The battle for the top spot in the mass merchant PC market continues, with Hewlett-Packard surpassing previous leader IBM in March sales figures.
HP's sales jumped 9 per cent on February figures to 32 per cent of the market, according to the monthly report from analyst Inform. In contrast, IBM's market share dropped 6 per cent, despite a growth in sales of 4 per cent. Preliminary April figures indicate IBM continues to plummet, dropping to just 14 per cent.
"That's a very big drop considering IBM had a market share of around 31 per cent in January," said Inform's senior research analyst Phil Burnham. "It could be a blip, but it is possible IBM is beginning to focus less and less in the retail area, as it has done in the US."While IBM gained ground in March over Toshiba in notebook sales, taking 32 per cent of the share in unit shipments in a market that skyrocketed by 112 per cent, its April sales slipped slightly, allowing Toshiba and Compaq to take the number one and two spots respectively.
"The mass merchant market has been quite lucrative since Christmas, which is usual at this time of the year, especially with GST," Burnham said. "We are seeing a lot of good deals in the space, because it is a very competitive market and consumers are taking advantage of that."The top PCs in desktop sales included the HP Pavillion 6610, Compaq's Deskpro EN SFF 500+, HP's Vectra Vei 500 and Apple's iMac 400. In notebooks, Acer's Tmate 516T took the number one spot, followed by Toshiba's Satellite 1550, IBM T Pad 390E 333 and HP Omnibook XE2 366.
Inform predicts the next four months should see a growth in PC sales, fuelled by GST-reduced prices, a strengthened notebook market and increasing company IT. Preliminary April figures show HP still sitting on the number one spot, with 34 per cent of the desktop market share.

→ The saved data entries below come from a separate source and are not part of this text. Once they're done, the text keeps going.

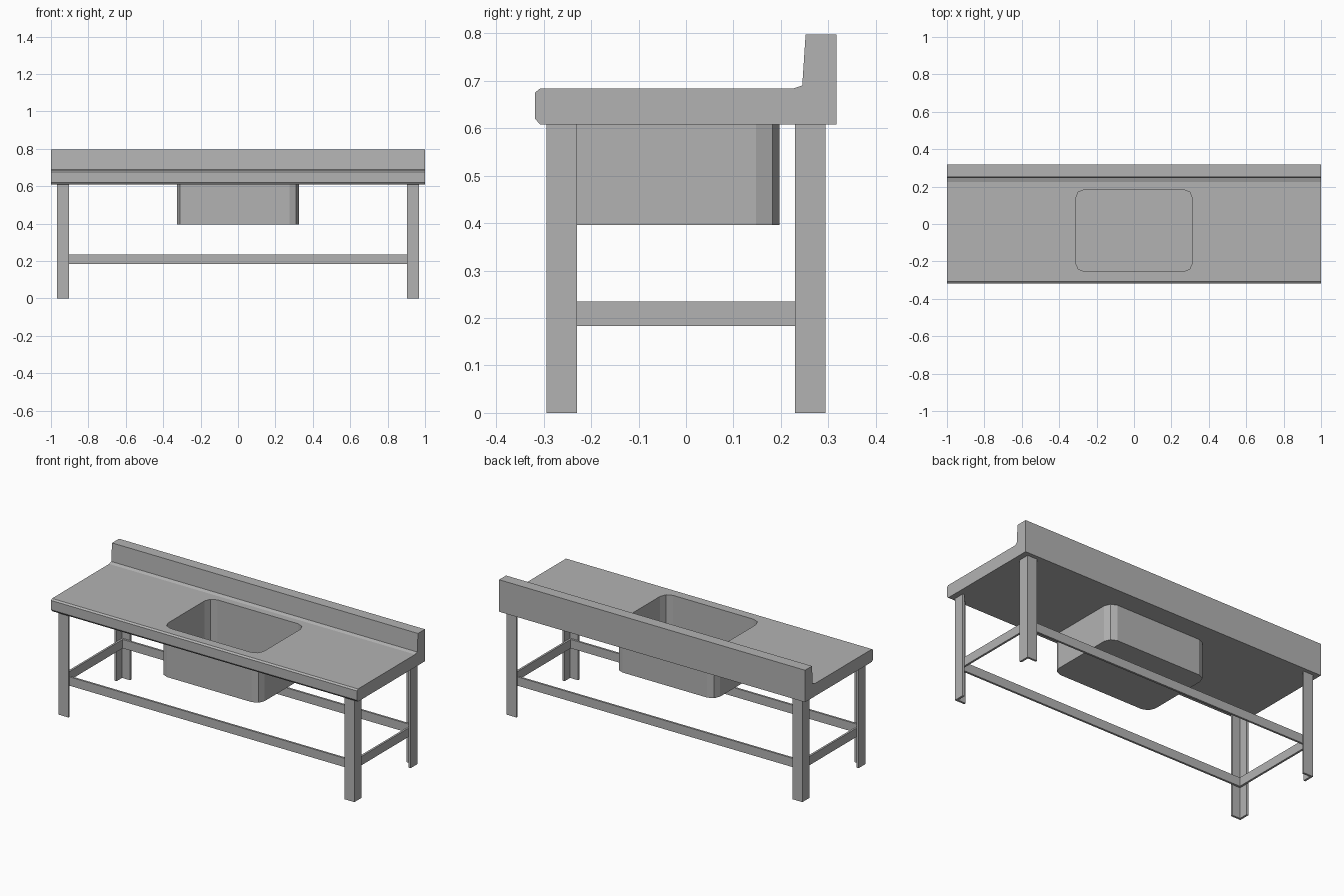
import bpy, bmesh, math

cube = bpy.data.objects.get("Cube")
if cube:
    bpy.data.objects.remove(cube, do_unlink=True)

steel = bpy.data.materials.new("brushed_steel_grey")
steel.use_nodes = True
GREY = (0.45, 0.45, 0.45, 1)
steel.diffuse_color = GREY
steel.node_tree.nodes["Principled BSDF"].inputs["Base Color"].default_value = GREY

TABLE_BOTTOM = 0.608
TABLE_TOP = 0.683


def loft(name, rings):
    """Skin a list of equal-length point rings and cap both ends."""
    bm = bmesh.new()
    loops = [[bm.verts.new(p) for p in ring] for ring in rings]
    for a, b in zip(loops, loops[1:]):
        for i in range(len(a)):
            j = (i + 1) % len(a)
            bm.faces.new((a[i], a[j], b[j], b[i]))
    bm.faces.new(loops[0])
    bm.faces.new(loops[-1])
    bmesh.ops.recalc_face_normals(bm, faces=bm.faces)
    mesh = bpy.data.meshes.new(name)
    bm.to_mesh(mesh)
    bm.free()
    mesh.materials.append(steel)
    obj = bpy.data.objects.new(name, mesh)
    bpy.context.collection.objects.link(obj)
    return obj


def box(name, lo, hi):
    corners = [(lo[0], lo[1]), (hi[0], lo[1]), (hi[0], hi[1]), (lo[0], hi[1])]
    return loft(name, [[(x, y, z) for x, y in corners] for z in (lo[2], hi[2])])


def rounded_ring(half_x, half_y, radius, z, centre_y=-0.035, steps=2):
    """Rounded rectangle outline, at height z."""
    ring = []
    for q, (sx, sy) in enumerate([(1, 1), (-1, 1), (-1, -1), (1, -1)]):
        for s in range(steps + 1):
            a = (q + s / steps) * math.pi / 2
            ring.append((sx * (half_x - radius) + radius * math.cos(a),
                         centre_y + sy * (half_y - radius) + radius * math.sin(a), z))
    return ring


# Worktop with chamfered front edge and upstand along the back
profile = [(-0.308, TABLE_BOTTOM), (-0.318, 0.62), (-0.318, 0.675), (-0.308, TABLE_TOP),
           (0.225, TABLE_TOP), (0.245, 0.69), (0.252, 0.797), (0.317, 0.797),
           (0.317, TABLE_BOTTOM)]
worktop = loft("worktop", [[(x, y, z) for y, z in profile] for x in (-1, 1)])

# Basin opening cut through the worktop
HOLE = (0.313, 0.22, 0.05)
cutter = loft("basin_cutter", [rounded_ring(*HOLE, z) for z in (0.5, 0.75)])
cut = worktop.modifiers.new("basin_opening", 'BOOLEAN')
cut.object = cutter
cut.solver = 'EXACT'
bpy.context.view_layer.update()
solid = worktop.evaluated_get(bpy.context.evaluated_depsgraph_get())
worktop.data = bpy.data.meshes.new_from_object(solid)
worktop.modifiers.clear()
bpy.data.objects.remove(cutter, do_unlink=True)

# Basin: outer shell, rim, inner wall and floor
SHELL = (0.326, 0.232, 0.05)
loft("basin", [rounded_ring(*SHELL, 0.396), rounded_ring(*SHELL, TABLE_BOTTOM),
               rounded_ring(*HOLE, TABLE_BOTTOM), rounded_ring(*HOLE, 0.408)])

# Angle-section legs, open towards the inside
LEG_X, LEG_Y, LEG_W, THICK = 0.967, 0.294, 0.064, 0.012
angle = [(0, 0), (LEG_W, 0), (LEG_W, THICK), (THICK, THICK), (THICK, LEG_W), (0, LEG_W)]
for sx, side in ((-1, "right"), (1, "left")):
    for sy, end in ((-1, "front"), (1, "back")):
        outline = [(sx * (LEG_X - u), sy * (LEG_Y - v)) for u, v in angle]
        loft(f"{end}_{side}_leg", [[(x, y, z) for x, y in outline] for z in (0, TABLE_BOTTOM)])

# Flat rails seated inside the legs
RAIL_LOW, RAIL_HIGH = 0.183, 0.235
rx, ry = LEG_X - THICK, LEG_Y - THICK
for s, end, side in ((-1, "front", "right"), (1, "back", "left")):
    ys = sorted((s * ry, s * (ry - THICK)))
    box(f"{end}_rail", (-rx, ys[0], RAIL_LOW), (rx, ys[1], RAIL_HIGH))
    xs = sorted((s * rx, s * (rx - THICK)))
    box(f"{side}_rail", (xs[0], THICK - ry, RAIL_LOW), (xs[1], ry - THICK, RAIL_HIGH))
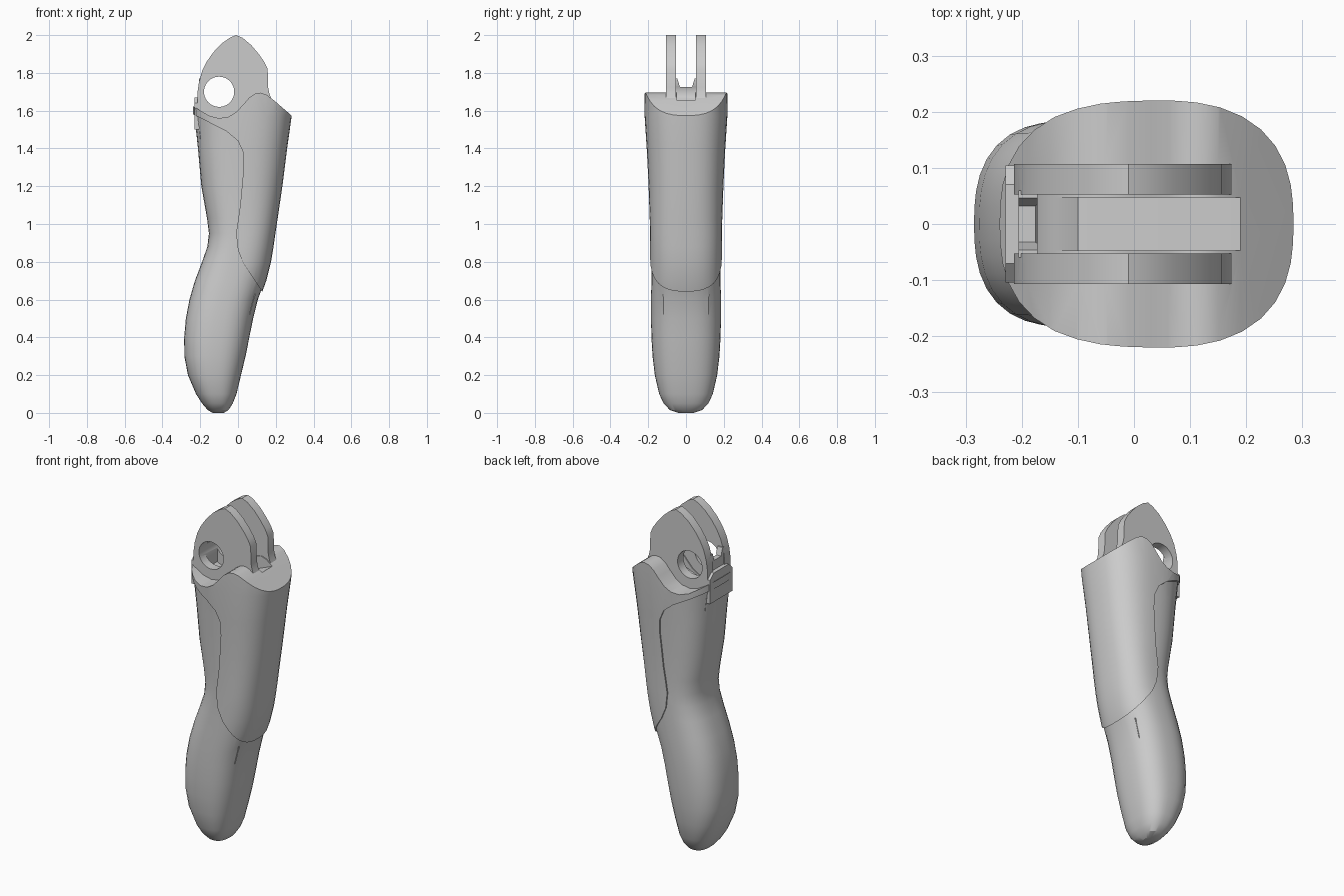
import bpy, bmesh
from math import cos, sin, pi

if "Cube" in bpy.data.objects:
    bpy.data.objects.remove(bpy.data.objects["Cube"])

# z, left x, right x, half width in y
SECTIONS = [
    (0.0, -0.135, -0.075, 0.04), (0.015, -0.16, -0.05, 0.085), (0.05, -0.19, -0.028, 0.118),
    (0.1, -0.222, -0.008, 0.142), (0.2, -0.265, 0.016, 0.165), (0.3, -0.284, 0.04, 0.177),
    (0.4, -0.285, 0.06, 0.183), (0.5, -0.276, 0.08, 0.185), (0.6, -0.257, 0.105, 0.185),
    (0.7, -0.228, 0.142, 0.183), (0.8, -0.19, 0.167, 0.182), (0.88, -0.162, 0.18, 0.182),
    (0.95, -0.154, 0.19, 0.183), (1.03, -0.164, 0.202, 0.184), (1.2, -0.194, 0.227, 0.19),
    (1.4, -0.212, 0.252, 0.2), (1.57, -0.23, 0.276, 0.211), (1.75, -0.235, 0.29, 0.214),
]
SEGS = 40


def make_object(name, bm):
    bmesh.ops.recalc_face_normals(bm, faces=bm.faces)
    me = bpy.data.meshes.new(name)
    bm.to_mesh(me)
    bm.free()
    ob = bpy.data.objects.new(name, me)
    bpy.context.collection.objects.link(ob)
    return ob


def loft(name, grow=0.0):
    bm = bmesh.new()
    rings = []
    for z, left, right, w in SECTIONS:
        cx, a, b = (left + right) / 2, (right - left) / 2 + grow, w + grow
        ring = []
        for i in range(SEGS):
            c, s = cos(2 * pi * i / SEGS), sin(2 * pi * i / SEGS)
            k = (abs(c) ** 2.6 + abs(s) ** 2.6) ** (-1 / 2.6)
            ring.append(bm.verts.new((cx + a * c * k, b * s * k, z)))
        rings.append(ring)
    for lo, hi in zip(rings, rings[1:]):
        for i in range(SEGS):
            j = (i + 1) % SEGS
            bm.faces.new((lo[i], lo[j], hi[j], hi[i]))
    bm.faces.new(rings[0])
    bm.faces.new(rings[-1])
    return make_object(name, bm)


def prism(name, pts, lo, hi, axis='Y'):
    bm = bmesh.new()
    put = (lambda p, d: (p[0], d, p[1])) if axis == 'Y' else (lambda p, d: (d, p[0], p[1]))
    a = [bm.verts.new(put(p, lo)) for p in pts]
    b = [bm.verts.new(put(p, hi)) for p in pts]
    bm.faces.new(a)
    bm.faces.new(b)
    for i in range(len(pts)):
        j = (i + 1) % len(pts)
        bm.faces.new((a[i], a[j], b[j], b[i]))
    return make_object(name, bm)


def boolean(ob, other, op):
    m = ob.modifiers.new("cut", 'BOOLEAN')
    m.object, m.operation, m.solver = other, op, 'EXACT'
    bpy.context.view_layer.objects.active = ob
    bpy.ops.object.modifier_apply(modifier=m.name)
    bpy.data.objects.remove(other)


# finger core with a slightly raised outer shell
body = loft("finger_segment")
shell = loft("outer_shell", 0.008)
seam = [(0.2, 0.54), (0.13, 0.64), (0.03, 0.79), (0.0, 0.86), (-0.01, 0.95), (0.012, 1.1),
        (0.03, 1.3), (0.027, 1.38), (0.0, 1.44), (-0.06, 1.49), (-0.235, 1.58), (-0.4, 1.66),
        (-0.4, 1.9), (0.5, 1.9), (0.5, 0.54)]
boolean(shell, prism("seam_region", seam, -0.5, 0.5), 'INTERSECT')
boolean(body, shell, 'UNION')

# saddle-shaped top
saddle = [(-0.4, 1.66), (-0.24, 1.625), (-0.19, 1.595), (-0.15, 1.572), (-0.1, 1.56), (-0.05, 1.568),
          (-0.01, 1.592), (0.03, 1.635), (0.06, 1.67), (0.09, 1.69), (0.12, 1.695), (0.15, 1.685),
          (0.19, 1.655), (0.285, 1.573), (0.4, 1.475), (0.4, -0.2), (-0.4, -0.2)]
boolean(body, prism("saddle_region", saddle, -0.5, 0.5), 'INTERSECT')

# pair of hinge lugs
lug = [(-0.2, 1.45), (-0.214, 1.6), (-0.214, 1.7), (-0.207, 1.75), (-0.19, 1.81), (-0.165, 1.86),
       (-0.13, 1.91), (-0.085, 1.957), (-0.04, 1.988), (-0.01, 2.0), (0.025, 1.985), (0.07, 1.947),
       (0.11, 1.9), (0.14, 1.857), (0.157, 1.82), (0.16, 1.72), (0.166, 1.69), (0.185, 1.64), (0.18, 1.45)]
for s in (-1, 1):
    y = sorted((s * 0.053, s * 0.107))
    boolean(body, prism("hinge_lug", lug, *y), 'UNION')

# slot between the lugs
slot = [(-0.17, 2.1), (-0.17, 1.62), (-0.14, 1.57), (-0.1, 1.55), (-0.03, 1.565), (0.19, 1.655),
        (0.3, 1.66), (0.3, 2.1)]
boolean(body, prism("slot_cutter", slot, -0.0475, 0.0475), 'DIFFERENCE')

# notched web at the back of the lugs, and the lip behind it
web = [(-0.06, 1.5), (-0.06, 1.77), (-0.046, 1.77), (-0.032, 1.725), (0.032, 1.725), (0.046, 1.77),
       (0.06, 1.77), (0.06, 1.5)]
boolean(body, prism("rear_web", web, -0.206, -0.172, 'X'), 'UNION')
lip = [(-0.104, 1.5), (-0.104, 1.64), (-0.07, 1.67), (0.07, 1.67), (0.104, 1.64), (0.104, 1.5)]
boolean(body, prism("rear_lip", lip, -0.229, -0.19, 'X'), 'UNION')

# hinge pin hole
hole = [(-0.1 + 0.08 * cos(2 * pi * i / 40), 1.7 + 0.08 * sin(2 * pi * i / 40)) for i in range(40)]
boolean(body, prism("pin_hole", hole, -0.3, 0.3), 'DIFFERENCE')

# two narrow grooves below the shell
for s in (-1, 1):
    groove = [(0.06, 0.52), (0.2, 0.52), (0.2, 0.63), (0.088, 0.63)]
    y = sorted((s * 0.116, s * 0.124))
    boolean(body, prism("groove_cutter", groove, *y), 'DIFFERENCE')

bpy.ops.object.select_all(action='DESELECT')
body.select_set(True)
bpy.context.view_layer.objects.active = body
bpy.ops.object.shade_smooth_by_angle(angle=0.5)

But the big mover and shaker is Packard Bell, where market share on desktops jumped from fourth to second place with 17 per cent of the market.
"Packard Bell have taken advantaged of IBM's drop," Burnham saidWithin the channel, mass merchants took 26 per cent of the overall PC market, compared with 34 per cent by the corporate dealer and 14 per cent by the traditional dealer. Direct marketers accounted for 13 per cent of the market, held back by component shortages, according to Inform.
"The likes of Dell who source its chips directly from the supplier are hit straight away by a component's shortage," Burnham explained. "Dell's success lies in the company's ability to buy direct and turn orders around quickly, but it doesn't operate on a large inventory. Dell is particularly limited, because it deals with Intel exclusively, whereas distributors and resellers can source other chips from AMD which hasn't been hit that badly with shortage problems.""Our information indicates that the chip shortage will last at least until the end of this year, although AMD seem to be getting its chips out on time, which is unusual even in the normal scheme of things."The printer market also saw a surge in mass merchant sales, which inceased by 11 per cent during March. HP lead the vendors with 38 per cent of the overall market share, followed by Canon with 22 per cent and Epsom, whose sales slipped slightly. Canon was the only inkjet vendor to show positive year-on year growth in the sector. The top inkjet printers include Canon's BJC 265SP, Epson's Stylus 460 and the HP Deskjet 610C, while HP took out the top three positions in laser printers with its LJ 2100TN, LJ2100 and LJ1100.